  • Winchelsea, Sussex
  • Wootton Bassett, Wiltshire
  • Yarmouth, Isle of Wight

Divided Constituencies

The following boroughs sent only a deputy instead of the previous two:

  • Andover, Hampshire
  • Ashburton, Devon
  • Berwick -upon- Tweed, Northumberland
  • Bridgwater, Somerset
  • Christchurch, Dorset
  • Dartmouth, Devon
  • Droitwich Spa, Worcestershire
  • Grimsby, Lincolnshire
  • Helston, Cornwall
  • Honiton, Devon
  • Hythe, Kent
  • Lancaster, Lancashire
  • Launceston, Cornwall
  • Liskeard, Cornwall
  • Lyme Regis, Dorset
  • Malmesbury, Wiltshire
  • Midhurst, Sussex
  • Monmouth, Monmouthshire
  • Morpeth, Northumberland
  • Northallerton, North Riding of Yorkshire
  • Peterborough, Northamptonshire
  • Rye, Sussex
  • Shaftesbury, Dorset
  • St Ives, Cornwall
  • Thirsk, North Riding of Yorkshire
  • Wallingford, Oxfordshire
  • Wareham, Dorset
  • Wiltshire, Wiltshire
  • Wilton, Wiltshire
  • Woodstock, Oxfordshire

Weymouth and Melcombe Regis in Dorset had previously jointly elected four MPs, this was reduced to two.

New constituencies

The following boroughs were newly represented:

Boroughs with a deputy

Boroughs with two deputies
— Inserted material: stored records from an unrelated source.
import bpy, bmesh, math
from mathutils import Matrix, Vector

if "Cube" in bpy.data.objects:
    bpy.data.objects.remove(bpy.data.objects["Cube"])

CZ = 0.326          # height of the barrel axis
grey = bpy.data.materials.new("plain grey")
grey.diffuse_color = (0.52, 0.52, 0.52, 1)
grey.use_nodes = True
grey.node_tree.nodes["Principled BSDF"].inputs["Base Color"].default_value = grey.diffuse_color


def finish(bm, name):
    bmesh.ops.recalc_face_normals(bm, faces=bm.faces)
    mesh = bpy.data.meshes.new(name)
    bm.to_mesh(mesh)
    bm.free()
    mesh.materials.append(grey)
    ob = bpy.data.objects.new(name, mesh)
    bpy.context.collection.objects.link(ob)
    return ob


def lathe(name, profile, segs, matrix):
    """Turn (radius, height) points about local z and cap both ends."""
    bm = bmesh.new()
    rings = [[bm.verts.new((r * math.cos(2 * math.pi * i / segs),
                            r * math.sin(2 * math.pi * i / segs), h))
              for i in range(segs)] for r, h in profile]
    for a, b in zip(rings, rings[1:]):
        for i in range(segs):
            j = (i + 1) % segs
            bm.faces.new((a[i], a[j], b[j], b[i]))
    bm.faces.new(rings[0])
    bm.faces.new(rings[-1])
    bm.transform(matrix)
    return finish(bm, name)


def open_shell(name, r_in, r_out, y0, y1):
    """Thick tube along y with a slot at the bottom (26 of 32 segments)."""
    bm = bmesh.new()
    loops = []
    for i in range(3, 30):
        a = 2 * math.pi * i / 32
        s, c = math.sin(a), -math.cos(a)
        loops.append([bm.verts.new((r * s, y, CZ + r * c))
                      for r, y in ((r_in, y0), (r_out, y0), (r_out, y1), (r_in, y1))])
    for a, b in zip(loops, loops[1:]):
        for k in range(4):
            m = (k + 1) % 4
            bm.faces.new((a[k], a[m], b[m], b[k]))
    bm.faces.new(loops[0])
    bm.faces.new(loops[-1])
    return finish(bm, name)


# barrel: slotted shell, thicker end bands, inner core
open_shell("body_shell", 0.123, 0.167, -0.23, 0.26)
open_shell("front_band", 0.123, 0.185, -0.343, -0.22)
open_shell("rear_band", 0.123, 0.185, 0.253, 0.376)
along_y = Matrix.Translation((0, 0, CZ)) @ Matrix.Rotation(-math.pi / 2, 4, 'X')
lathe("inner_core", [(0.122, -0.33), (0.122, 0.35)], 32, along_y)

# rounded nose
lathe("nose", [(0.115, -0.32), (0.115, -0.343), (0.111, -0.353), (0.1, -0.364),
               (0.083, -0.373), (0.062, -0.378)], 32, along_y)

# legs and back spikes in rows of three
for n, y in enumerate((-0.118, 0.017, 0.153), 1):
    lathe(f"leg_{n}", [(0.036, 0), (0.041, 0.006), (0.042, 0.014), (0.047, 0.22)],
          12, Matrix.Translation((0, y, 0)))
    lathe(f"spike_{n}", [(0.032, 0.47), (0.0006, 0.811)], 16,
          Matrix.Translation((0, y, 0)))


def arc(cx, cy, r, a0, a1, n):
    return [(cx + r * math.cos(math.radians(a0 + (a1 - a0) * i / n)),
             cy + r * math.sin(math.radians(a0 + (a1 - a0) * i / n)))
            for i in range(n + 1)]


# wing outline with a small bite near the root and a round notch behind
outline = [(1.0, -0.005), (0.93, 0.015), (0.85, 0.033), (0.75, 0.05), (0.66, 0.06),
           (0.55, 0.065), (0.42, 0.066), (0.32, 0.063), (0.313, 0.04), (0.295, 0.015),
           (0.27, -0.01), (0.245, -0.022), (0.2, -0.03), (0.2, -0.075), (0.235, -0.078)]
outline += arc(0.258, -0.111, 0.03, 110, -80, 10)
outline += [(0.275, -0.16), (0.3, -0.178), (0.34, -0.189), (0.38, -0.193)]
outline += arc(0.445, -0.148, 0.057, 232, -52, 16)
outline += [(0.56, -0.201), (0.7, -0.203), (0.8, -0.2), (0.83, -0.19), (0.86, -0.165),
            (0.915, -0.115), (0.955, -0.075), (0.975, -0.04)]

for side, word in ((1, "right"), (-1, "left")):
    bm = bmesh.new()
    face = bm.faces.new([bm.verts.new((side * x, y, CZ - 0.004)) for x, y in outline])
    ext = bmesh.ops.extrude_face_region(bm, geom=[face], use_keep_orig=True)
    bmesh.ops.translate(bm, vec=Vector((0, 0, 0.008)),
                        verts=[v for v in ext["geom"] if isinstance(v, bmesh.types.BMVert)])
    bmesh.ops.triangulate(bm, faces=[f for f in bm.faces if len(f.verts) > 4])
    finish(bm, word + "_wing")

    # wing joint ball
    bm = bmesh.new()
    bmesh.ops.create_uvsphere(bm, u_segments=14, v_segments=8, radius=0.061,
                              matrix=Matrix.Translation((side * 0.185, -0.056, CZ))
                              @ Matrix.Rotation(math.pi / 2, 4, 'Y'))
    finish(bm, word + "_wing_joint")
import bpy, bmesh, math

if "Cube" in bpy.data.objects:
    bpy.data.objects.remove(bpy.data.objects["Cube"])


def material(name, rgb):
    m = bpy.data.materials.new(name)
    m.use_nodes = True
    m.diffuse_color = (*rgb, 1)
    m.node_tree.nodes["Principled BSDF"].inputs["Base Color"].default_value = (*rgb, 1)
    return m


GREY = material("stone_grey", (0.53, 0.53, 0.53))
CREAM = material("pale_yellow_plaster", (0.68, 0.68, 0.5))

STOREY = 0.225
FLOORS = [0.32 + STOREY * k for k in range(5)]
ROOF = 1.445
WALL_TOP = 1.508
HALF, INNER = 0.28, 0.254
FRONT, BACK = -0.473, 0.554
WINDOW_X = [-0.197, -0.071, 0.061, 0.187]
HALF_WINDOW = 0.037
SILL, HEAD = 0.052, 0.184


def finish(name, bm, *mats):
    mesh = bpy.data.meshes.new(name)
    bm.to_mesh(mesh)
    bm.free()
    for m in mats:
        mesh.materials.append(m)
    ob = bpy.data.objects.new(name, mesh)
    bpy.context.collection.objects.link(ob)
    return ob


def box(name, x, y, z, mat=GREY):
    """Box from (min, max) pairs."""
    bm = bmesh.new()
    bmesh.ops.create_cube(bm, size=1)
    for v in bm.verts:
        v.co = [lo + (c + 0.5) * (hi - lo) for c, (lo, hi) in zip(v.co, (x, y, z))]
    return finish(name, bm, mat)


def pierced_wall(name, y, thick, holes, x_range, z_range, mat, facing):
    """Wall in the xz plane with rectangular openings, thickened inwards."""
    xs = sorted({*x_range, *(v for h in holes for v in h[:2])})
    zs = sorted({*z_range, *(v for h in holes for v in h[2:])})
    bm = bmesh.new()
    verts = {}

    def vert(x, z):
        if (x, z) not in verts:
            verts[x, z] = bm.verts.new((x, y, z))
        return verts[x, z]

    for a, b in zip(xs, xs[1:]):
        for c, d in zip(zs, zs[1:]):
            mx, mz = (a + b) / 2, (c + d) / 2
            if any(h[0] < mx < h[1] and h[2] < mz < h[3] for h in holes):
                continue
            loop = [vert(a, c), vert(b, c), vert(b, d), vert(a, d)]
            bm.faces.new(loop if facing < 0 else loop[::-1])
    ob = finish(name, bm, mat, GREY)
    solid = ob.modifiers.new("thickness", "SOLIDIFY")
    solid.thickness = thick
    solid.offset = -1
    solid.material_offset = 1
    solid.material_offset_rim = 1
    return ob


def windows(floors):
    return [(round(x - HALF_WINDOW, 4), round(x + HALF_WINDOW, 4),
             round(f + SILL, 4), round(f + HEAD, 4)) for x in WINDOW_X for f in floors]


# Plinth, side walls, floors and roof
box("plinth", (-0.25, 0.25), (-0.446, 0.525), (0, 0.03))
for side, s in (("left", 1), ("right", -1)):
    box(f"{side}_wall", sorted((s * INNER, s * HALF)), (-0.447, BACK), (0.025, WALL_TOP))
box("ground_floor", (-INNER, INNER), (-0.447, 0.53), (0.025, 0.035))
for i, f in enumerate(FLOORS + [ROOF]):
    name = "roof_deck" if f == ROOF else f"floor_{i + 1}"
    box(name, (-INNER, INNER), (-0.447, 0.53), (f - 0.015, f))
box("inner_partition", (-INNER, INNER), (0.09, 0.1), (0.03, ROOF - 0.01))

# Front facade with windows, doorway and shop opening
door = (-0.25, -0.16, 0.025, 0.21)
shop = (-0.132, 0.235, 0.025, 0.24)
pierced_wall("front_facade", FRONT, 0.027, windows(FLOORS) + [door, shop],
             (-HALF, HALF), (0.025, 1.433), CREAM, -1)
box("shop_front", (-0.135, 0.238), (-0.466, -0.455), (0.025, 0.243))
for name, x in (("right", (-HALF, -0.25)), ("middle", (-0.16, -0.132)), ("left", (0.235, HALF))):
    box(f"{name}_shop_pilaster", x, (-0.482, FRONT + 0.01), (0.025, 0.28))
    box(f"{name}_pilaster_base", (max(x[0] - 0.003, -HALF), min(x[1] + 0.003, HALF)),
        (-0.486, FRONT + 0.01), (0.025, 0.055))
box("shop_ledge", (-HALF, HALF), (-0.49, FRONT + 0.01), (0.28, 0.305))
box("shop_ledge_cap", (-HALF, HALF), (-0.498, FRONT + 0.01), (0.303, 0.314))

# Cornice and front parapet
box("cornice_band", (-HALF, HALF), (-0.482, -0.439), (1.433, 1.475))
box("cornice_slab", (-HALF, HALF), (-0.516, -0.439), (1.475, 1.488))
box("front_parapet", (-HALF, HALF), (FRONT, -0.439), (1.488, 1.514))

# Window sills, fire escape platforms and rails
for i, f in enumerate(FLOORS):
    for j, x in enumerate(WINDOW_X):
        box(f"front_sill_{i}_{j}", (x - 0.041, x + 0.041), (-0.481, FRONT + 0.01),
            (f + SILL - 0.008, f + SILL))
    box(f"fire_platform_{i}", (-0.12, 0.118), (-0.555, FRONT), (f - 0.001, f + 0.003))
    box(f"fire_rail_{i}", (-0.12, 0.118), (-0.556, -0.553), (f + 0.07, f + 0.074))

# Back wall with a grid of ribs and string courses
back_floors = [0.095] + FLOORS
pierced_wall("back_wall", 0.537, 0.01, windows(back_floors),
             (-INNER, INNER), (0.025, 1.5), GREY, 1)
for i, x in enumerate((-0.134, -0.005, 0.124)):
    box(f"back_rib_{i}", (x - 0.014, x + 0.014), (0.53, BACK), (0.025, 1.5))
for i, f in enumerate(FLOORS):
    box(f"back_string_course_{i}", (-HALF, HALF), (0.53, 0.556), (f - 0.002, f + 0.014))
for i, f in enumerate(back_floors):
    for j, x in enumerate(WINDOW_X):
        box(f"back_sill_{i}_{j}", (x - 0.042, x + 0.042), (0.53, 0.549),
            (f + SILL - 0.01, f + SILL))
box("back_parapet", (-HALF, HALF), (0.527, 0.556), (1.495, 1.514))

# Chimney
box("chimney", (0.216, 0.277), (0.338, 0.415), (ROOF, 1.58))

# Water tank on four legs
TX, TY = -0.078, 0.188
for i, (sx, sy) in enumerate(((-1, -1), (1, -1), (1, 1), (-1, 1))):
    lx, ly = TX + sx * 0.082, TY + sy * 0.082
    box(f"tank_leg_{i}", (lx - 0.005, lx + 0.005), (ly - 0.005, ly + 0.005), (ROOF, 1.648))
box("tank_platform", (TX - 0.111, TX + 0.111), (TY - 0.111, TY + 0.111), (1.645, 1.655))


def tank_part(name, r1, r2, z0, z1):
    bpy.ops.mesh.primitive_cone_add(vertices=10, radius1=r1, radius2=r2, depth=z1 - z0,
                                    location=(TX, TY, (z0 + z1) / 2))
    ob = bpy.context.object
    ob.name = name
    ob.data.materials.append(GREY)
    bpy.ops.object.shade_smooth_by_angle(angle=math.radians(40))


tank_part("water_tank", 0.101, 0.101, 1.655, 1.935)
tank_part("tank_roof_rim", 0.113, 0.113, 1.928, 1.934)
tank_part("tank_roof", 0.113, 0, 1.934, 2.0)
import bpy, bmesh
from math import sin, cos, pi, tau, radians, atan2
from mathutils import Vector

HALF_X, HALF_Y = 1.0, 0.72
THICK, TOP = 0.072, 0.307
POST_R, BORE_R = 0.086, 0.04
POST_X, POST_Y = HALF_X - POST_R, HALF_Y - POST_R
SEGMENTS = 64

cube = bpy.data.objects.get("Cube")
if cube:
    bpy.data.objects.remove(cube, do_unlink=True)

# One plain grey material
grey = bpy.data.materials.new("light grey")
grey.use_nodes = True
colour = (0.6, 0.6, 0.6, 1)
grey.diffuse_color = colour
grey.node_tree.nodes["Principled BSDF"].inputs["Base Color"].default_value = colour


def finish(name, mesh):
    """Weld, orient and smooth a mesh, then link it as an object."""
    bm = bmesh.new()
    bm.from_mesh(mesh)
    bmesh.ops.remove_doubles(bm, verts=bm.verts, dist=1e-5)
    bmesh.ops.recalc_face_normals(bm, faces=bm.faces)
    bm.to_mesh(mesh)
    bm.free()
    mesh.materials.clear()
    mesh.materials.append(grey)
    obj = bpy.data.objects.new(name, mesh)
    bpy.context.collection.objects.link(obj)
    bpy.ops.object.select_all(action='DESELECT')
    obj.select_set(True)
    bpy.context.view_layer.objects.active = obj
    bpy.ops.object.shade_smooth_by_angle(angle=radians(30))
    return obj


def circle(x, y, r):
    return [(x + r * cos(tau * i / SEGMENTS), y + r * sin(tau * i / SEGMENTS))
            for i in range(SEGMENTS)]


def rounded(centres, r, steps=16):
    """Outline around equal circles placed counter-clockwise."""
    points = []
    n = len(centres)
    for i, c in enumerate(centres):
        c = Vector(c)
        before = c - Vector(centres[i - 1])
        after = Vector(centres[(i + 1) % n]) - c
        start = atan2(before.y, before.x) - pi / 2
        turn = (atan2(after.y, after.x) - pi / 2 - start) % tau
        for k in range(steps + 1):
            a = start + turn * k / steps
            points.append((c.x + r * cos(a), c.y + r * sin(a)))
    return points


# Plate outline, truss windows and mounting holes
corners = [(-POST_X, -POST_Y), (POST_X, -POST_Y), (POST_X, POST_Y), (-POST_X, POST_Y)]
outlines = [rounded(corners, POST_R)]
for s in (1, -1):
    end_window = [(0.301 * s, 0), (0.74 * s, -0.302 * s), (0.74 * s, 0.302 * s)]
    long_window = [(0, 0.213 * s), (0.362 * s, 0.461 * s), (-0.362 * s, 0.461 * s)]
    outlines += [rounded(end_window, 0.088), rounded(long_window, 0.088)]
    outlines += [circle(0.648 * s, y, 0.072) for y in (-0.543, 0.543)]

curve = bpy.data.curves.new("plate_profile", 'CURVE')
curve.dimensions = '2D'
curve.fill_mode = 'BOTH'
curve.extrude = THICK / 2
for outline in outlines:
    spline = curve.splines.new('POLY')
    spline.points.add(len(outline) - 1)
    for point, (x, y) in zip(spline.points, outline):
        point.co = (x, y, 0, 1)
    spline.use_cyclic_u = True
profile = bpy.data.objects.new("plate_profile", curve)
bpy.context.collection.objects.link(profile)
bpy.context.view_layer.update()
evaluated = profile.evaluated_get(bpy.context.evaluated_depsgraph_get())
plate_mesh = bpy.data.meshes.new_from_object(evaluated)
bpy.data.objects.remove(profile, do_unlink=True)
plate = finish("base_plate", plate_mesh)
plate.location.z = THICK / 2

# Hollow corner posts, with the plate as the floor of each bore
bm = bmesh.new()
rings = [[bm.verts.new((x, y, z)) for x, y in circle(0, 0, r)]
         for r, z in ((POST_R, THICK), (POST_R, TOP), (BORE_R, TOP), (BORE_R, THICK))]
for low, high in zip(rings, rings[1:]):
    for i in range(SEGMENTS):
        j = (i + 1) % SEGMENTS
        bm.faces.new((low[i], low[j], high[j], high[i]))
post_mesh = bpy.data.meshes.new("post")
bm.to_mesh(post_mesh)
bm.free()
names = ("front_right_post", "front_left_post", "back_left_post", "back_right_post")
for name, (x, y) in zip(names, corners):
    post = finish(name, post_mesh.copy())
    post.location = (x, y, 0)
  • Manchester, Lancashire
  • Marylebone, Middlesex
  • Retford, Nottinghamshire
  • Sheffield, West Riding of Yorkshire
  • Stoke -on-Trent, Staffordshire
  • Stroud, Gloucestershire
  • Sunderland, County Durham
  • Tower Hamlets, Middlesex
  • Wolverhampton, Staffordshire

Other changes

The Isle of Wight, which had previously three small boroughs, each with a deputy who posted only a single deputy.

Yorkshire, which sent four deputies previously received two deputies for each of the three Ridings: East Riding, North Riding and West Riding.

The number of seats for Berkshire, Buckinghamshire, Cambridgeshire, Dorset, Herefordshire and Hertfordshire has been increased from two to three.

Division of the county

The following counties were divided into two constituencies with two members:

  • Kent
  • Lancashire
  • Leicestershire
  • Lincolnshire
  • Norfolk
  • Northamptonshire
  • Northumberland
  • Nottinghamshire
  • Shropshire
  • Somerset
  • Staffordshire
  • Suffolk
  • Surrey
  • Sussex
  • Warwickshire
  • Wiltshire
  • Worcestershire

Links / literature

  • The Reform Act of 1832 The essential parts of the legal text, with a comment from Norman Gash: The Age of Peel. Edward Arnold, London 1973
  • Robert Chambers: THE REFORM ACT OF 1831-2: OLD SARUM ( The Book Of Days, March 14th ) Describes the contemporary discussions
  • British History (19th century)
  • Legal source ( United Kingdom)
  • 1832
  • Suffrage